This smooth, strong fibre creates a soft silky feel fabric with great lustre, that drapes like a dream and absorbs moisture. Produced from sustainable wood sources, harvested from certified and controlled sources following the stringent guidelines of the Lenzing Wood and Pulp Policy, it is part of a closed-loop production process.

A strong and flexible, mainly beech wood-based fibre that provides an exquisitely soft, breezy, wrinkle-resistant and absorbent material. It is created by the use of renewable energy and by the recovery of process chemicals, and the fibre can fully revert to nature given the right conditions in the right environment.

Flowy, oh-so-soft and incredibly breezy, this viscose fibre is derived from sustainable wood and pulp from certified and controlled sources. It is certified with the internationally recognized EU Ecolabel, meeting high environmental standards throughout its whole life cycle.
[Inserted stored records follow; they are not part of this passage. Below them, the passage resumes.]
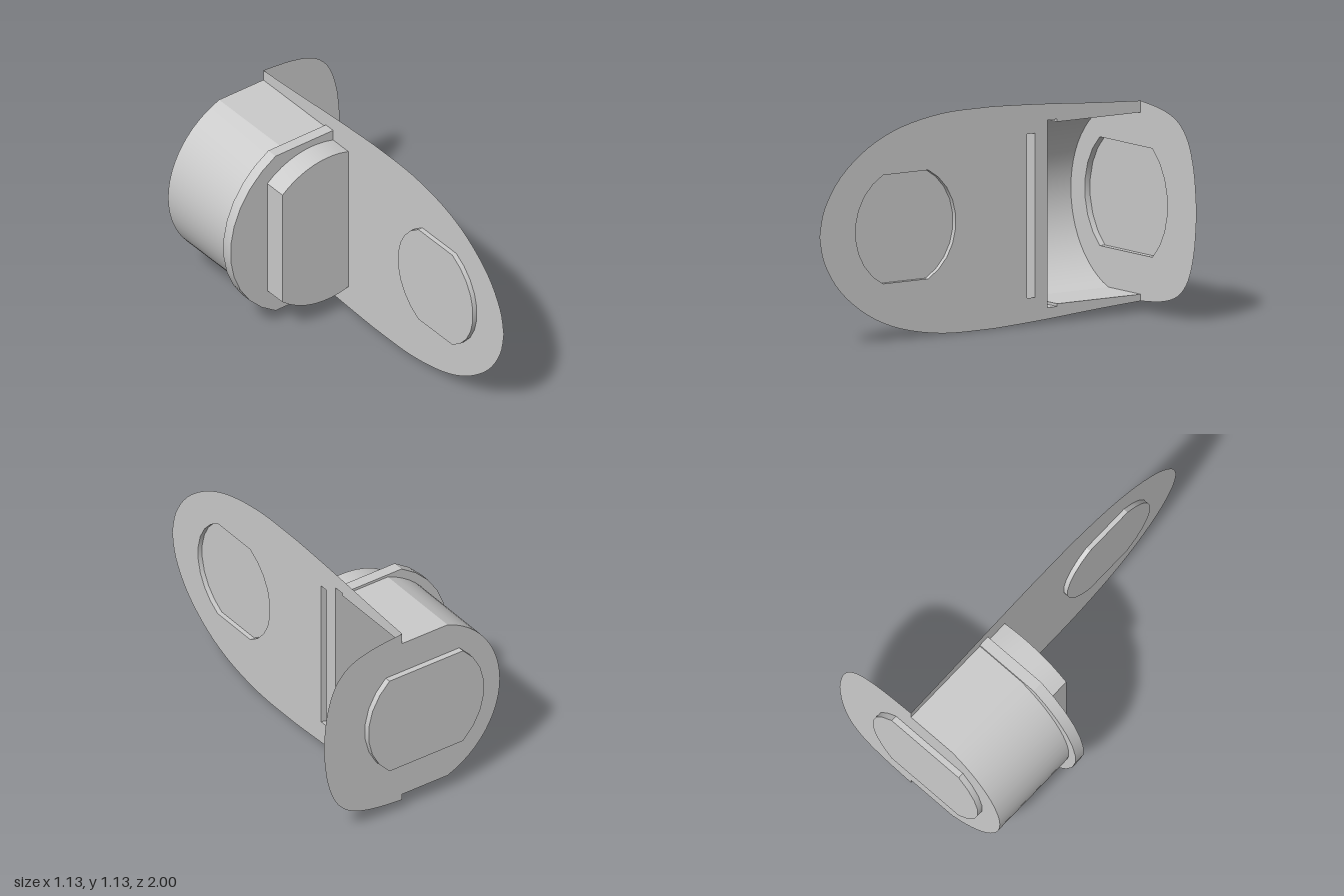
import * as THREE from 'three';
import { toCreasedNormals } from 'three/addons/utils/BufferGeometryUtils.js';

const mat = new THREE.MeshStandardMaterial({ color: 0xcccccc, side: THREE.DoubleSide });
const EDGE = 0.08;   // x of the side panel
const BACK = -0.968; // z of the back panel
const V = (x, y) => new THREE.Vector2(x, y);

function add(parent, name, geometry) {
  const mesh = new THREE.Mesh(geometry, mat);
  mesh.name = name;
  parent.add(mesh);
}

// Flat sheet at depth z, with optional holes
function face(points, z, holes = []) {
  const shape = new THREE.Shape(points);
  holes.forEach(h => shape.holes.push(new THREE.Path(h)));
  return new THREE.ShapeGeometry(shape).translate(0, 0, z);
}

// Thin wall following an outline from z0 to z1
function wall(points, z0, z1) {
  const pos = [];
  for (let i = 0; i < points.length - 1; i++) {
    const a = points[i], b = points[i + 1];
    pos.push(a.x, a.y, z0, a.x, a.y, z1, b.x, b.y, z1,
      a.x, a.y, z0, b.x, b.y, z1, b.x, b.y, z0);
  }
  const g = new THREE.BufferGeometry();
  g.setAttribute('position', new THREE.Float32BufferAttribute(pos, 3));
  return toCreasedNormals(g, 0.4);
}

function arc(cx, cy, r, a0, a1, n) {
  return Array.from({ length: n + 1 }, (_, i) => {
    const a = a0 + (a1 - a0) * i / n;
    return V(cx + r * Math.cos(a), cy + r * Math.sin(a));
  });
}

// Round housing with flat top and bottom, open at the side panel
function housing(cx, cy, r, h, n) {
  const a = Math.asin(h / r);
  return [V(EDGE, cy + h), ...arc(cx, cy, r, Math.PI - a, Math.PI + a, n), V(EDGE, cy - h)];
}

// Disc with flat top and bottom
function flatDisc(cx, cy, r, h, n) {
  const a = Math.asin(h / r);
  return [...arc(cx, cy, r, -a, a, n), ...arc(cx, cy, r, Math.PI - a, Math.PI + a, n)];
}

// Shallow recess: rim and floor
function recess(parent, name, pts, z0, z1) {
  add(parent, name + 'Rim', wall([...pts, pts[0]], z0, z1));
  add(parent, name + 'Floor', face(pts, z1));
}

// Smooth upper curve, mirrored below the middle height
function mirrored(upper, cy, n) {
  const top = new THREE.SplineCurve(upper).getPoints(n);
  const low = top.slice(0, -1).reverse().map(p => V(p.x, 2 * cy - p.y));
  return [...top, ...low];
}

export function createModel() {
  const model = new THREE.Group();
  model.name = 'panelHousing';
  const MID = 0.5625;

  // Drum and flange
  const body = housing(-0.03, 0.55, 0.49, 0.46, 24);
  const flange = housing(-0.03, 0.55, 0.537, 0.474, 11);
  add(model, 'drumWall', wall(body, BACK, -0.457));
  add(model, 'flangeWall', wall(flange, -0.457, -0.397));
  add(model, 'flangeStep', face([...flange, ...body.slice().reverse()], -0.457));
  add(model, 'flangeFront', face(flange, -0.397));

  // Narrow front chamber with a flat side
  const a0 = Math.acos(0.13 / 0.435), a1 = Math.PI - Math.acos(0.285 / 0.435);
  const chamber = [...arc(-0.05, 0.55, 0.435, a0, a1, 8),
    ...arc(-0.05, 0.55, 0.435, -a1, -a0, 8)];
  add(model, 'chamberWall', wall(chamber, -0.397, -0.272));
  add(model, 'chamberFront', face(chamber, -0.272));
  add(model, 'chamberDivider', face(chamber, -0.322));

  // Back panel with its disc recess
  const backDisc = flatDisc(-0.045, 0.565, 0.356, 0.275, 7);
  const backEdge = mirrored([V(EDGE, 1.069), V(0.24, 1.053), V(0.36, 1.023), V(0.44, 0.975),
    V(0.5, 0.895), V(0.54, 0.77), V(0.557, 0.64), V(0.561, MID)], MID, 24);
  add(model, 'backPanel', face([...body, ...backEdge.slice().reverse()], BACK, [backDisc]));
  recess(model, 'backRecess', backDisc, BACK, -1);

  // Side panel, drawn flat with u = -z, then turned to face +x
  const side = new THREE.Group();
  side.name = 'sidePanelGroup';
  side.rotation.y = Math.PI / 2;
  side.position.x = EDGE;
  model.add(side);
  const outline = mirrored([V(-BACK, 1.069), V(0.7, 1.085), V(0.4, 1.107), V(0.15, 1.121),
    V(0, 1.125), V(-0.25, 1.119), V(-0.5, 1.073), V(-0.7, 0.988), V(-0.87, 0.854),
    V(-0.97, 0.7), V(-1, MID)], MID, 40);
  const opening = [V(-BACK, 0.09), V(0.457, 0.09), V(0.457, 0.076), V(0.397, 0.076),
    V(0.397, 1.024), V(0.457, 1.024), V(0.457, 1.01), V(-BACK, 1.01)];
  const slot = [V(0.272, 0.135), V(0.322, 0.135), V(0.322, 0.965), V(0.272, 0.965)];
  const sideDisc = flatDisc(-0.472, 0.565, 0.308, 0.275, 9);
  add(side, 'sidePanel', face([...outline, ...opening], 0, [slot, sideDisc]));
  recess(side, 'sideRecess', sideDisc, 0, -0.025);

  return model;
}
Fabrics made with NAIA™ fiber are utterly soft, breathable, quick-drying and cool-keeping that drape beautifully. Made of renewable sources from sustainably managed forests, NAIA™ ensures brilliant colour with a luxurious luster, all produced in a closed-loop process.
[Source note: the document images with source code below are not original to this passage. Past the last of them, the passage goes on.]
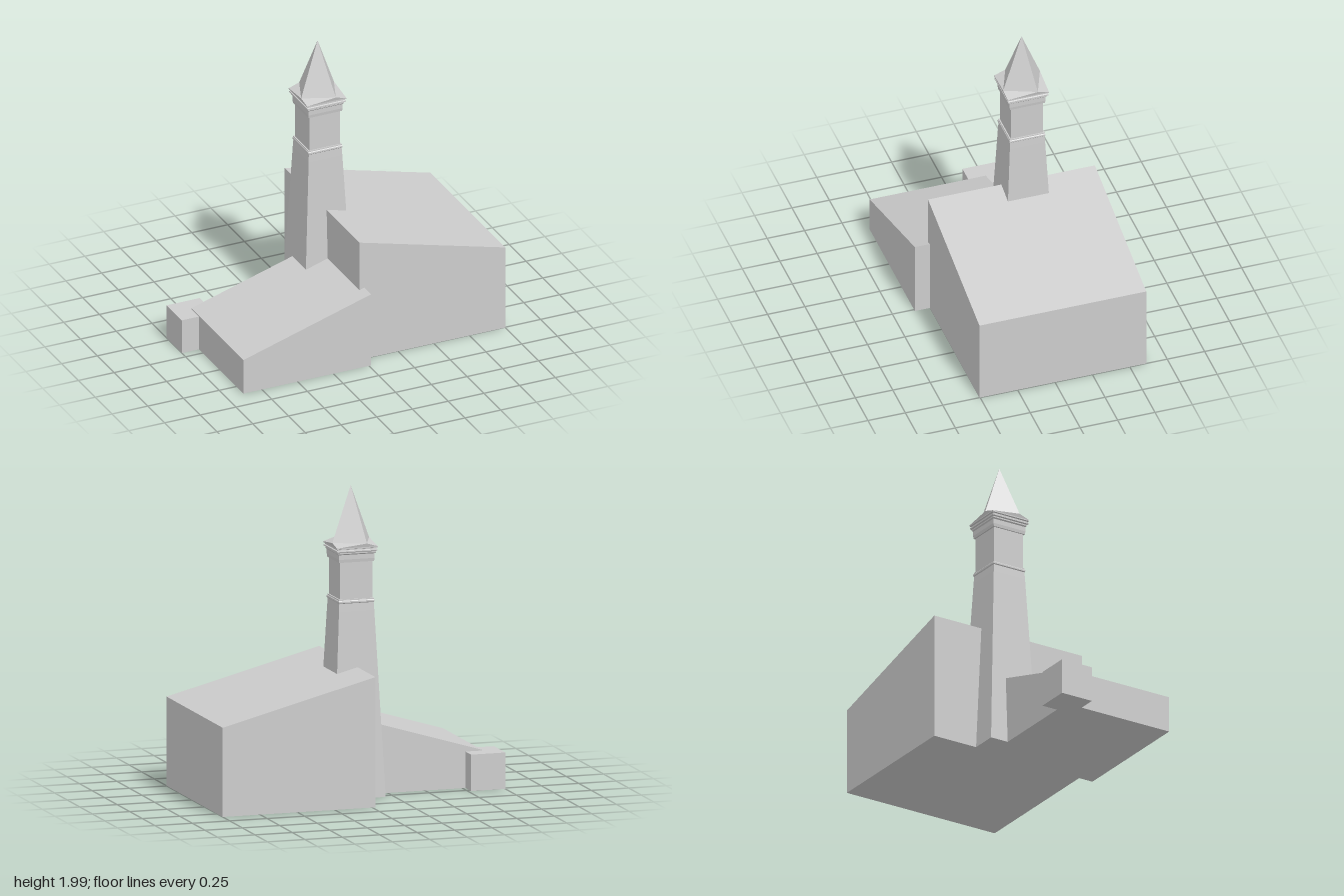
import * as THREE from 'three';

const stone = new THREE.MeshStandardMaterial({ color: 0xcccccc, flatShading: true });
stone.name = 'plain grey';

// Square loft around the y axis; each level is [half width, y, twist in degrees]
function squareLoft(levels) {
  const points = [], faces = [];
  for (const [half, y, twist = 0] of levels) {
    for (let i = 0; i < 4; i++) {
      const a = (45 + twist + i * 90) * Math.PI / 180;
      points.push(half * Math.SQRT2 * Math.cos(a), y, half * Math.SQRT2 * Math.sin(a));
    }
  }
  const last = levels.length - 1;
  for (let l = 0; l < last; l++) {
    for (let i = 0; i < 4; i++) {
      const a = l * 4 + i, b = l * 4 + (i + 1) % 4;
      faces.push(a, a + 4, b);
      if (levels[l + 1][0] > 0) faces.push(b, a + 4, b + 4);
    }
  }
  // Closed bottom, and a closed top unless it ends in a point
  faces.push(0, 1, 2, 0, 2, 3);
  const t = last * 4;
  if (levels[last][0] > 0) faces.push(t, t + 2, t + 1, t, t + 3, t + 2);
  const indexed = new THREE.BufferGeometry();
  indexed.setAttribute('position', new THREE.Float32BufferAttribute(points, 3));
  indexed.setIndex(faces);
  const geometry = indexed.toNonIndexed();
  geometry.computeVertexNormals();
  return geometry;
}

// Block with a roof sloping along x, from height h0 at x0 to h1 at x1
function shedBlock(x0, x1, h0, h1, z0, z1) {
  const side = new THREE.Shape();
  side.moveTo(x0, 0);
  side.lineTo(x1, 0);
  side.lineTo(x1, h1);
  side.lineTo(x0, h0);
  side.closePath();
  const geometry = new THREE.ExtrudeGeometry(side, { depth: z1 - z0, bevelEnabled: false });
  return geometry.translate(0, 0, z0);
}

export function createModel() {
  const model = new THREE.Group();
  model.name = 'towerBuilding';
  const add = (name, geometry, parent = model) => {
    const mesh = new THREE.Mesh(geometry, stone);
    mesh.name = name;
    parent.add(mesh);
  };

  // Buildings
  add('mainHall', shedBlock(-0.02, 1, 0.84, 0.575, -0.61, 0.505));
  add('sideHall', shedBlock(-0.88, 0.015, 0.24, 0.51, -0.17, 0.605));
  add('annex', shedBlock(-1, -0.77, 0.235, 0.235, -0.28, -0.055));

  // Tower
  const tower = new THREE.Group();
  tower.name = 'tower';
  tower.position.set(-0.02, 0, -0.12);
  model.add(tower);

  add('towerShaft', squareLoft([[0.175, 0], [0.118, 1.2], [0.115, 1.25]]), tower);
  add('stringCourse', squareLoft([
    [0.115, 1.25], [0.12, 1.255], [0.12, 1.265], [0.116, 1.27], [0.116, 1.277],
  ]), tower);
  add('belfry', squareLoft([[0.108, 1.277], [0.108, 1.515]]), tower);
  add('cornice', squareLoft([
    [0.117, 1.515], [0.12, 1.535], [0.12, 1.565], [0.127, 1.572], [0.127, 1.58],
    [0.135, 1.585], [0.135, 1.592], [0.128, 1.596], [0.128, 1.602], [0.135, 1.605],
  ]), tower);

  // Pointed roof, twisted out of line with its eaves
  add('spire', squareLoft([[0.137, 1.605], [0.137, 1.612], [0.11, 1.635, 22], [0, 1.99, 22]]), tower);

  return model;
}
Piñatex® is an innovative natural textile made from pineapple leaf fibres. The leaves are byproduct of existing agriculture, turned into a wonderful non-woven material.

VEGEA™ is an innovative vegan material partly made from the by-products of winemaking.

Discarded grape skins, stalks and seeds are turned into a beautiful alternative to leather.

The “PETA-Approved Vegan” (PAV) is a certification owned and awarded by the animal protection organization PETA.

The following elements are included in the certification: 

• Fibers/materials used in the product
• Dyes, prints, glues (part of the final product)
• Trims

Read more here.

Conventional polyester is one of the most commonly used artificial fibres for clothes and made from crude oil. It’s non-renewable, carbon-intensive and takes over 200 years to decompose. That’s why we’re moving towards recycled polyester and away from conventional, virgin polyester. Recycled polyester is often produced from used PET bottles and other polyester waste, which helps to reduce the amount of plastic waste in landfills. 

Polyamide is another popular oil-based fibre, often used to make underwear and tights, but also outerwear. Polyamide also goes under the trademark name Nylon. Nylon was originally developed in the mid 1930’s as an alternative to silk stockings. 

We get our recycled polyamide from materials like old fishing nets and carpets. We also utilize leftover waste from production - a way of saving natural resources and reducing waste that would end up in landfills.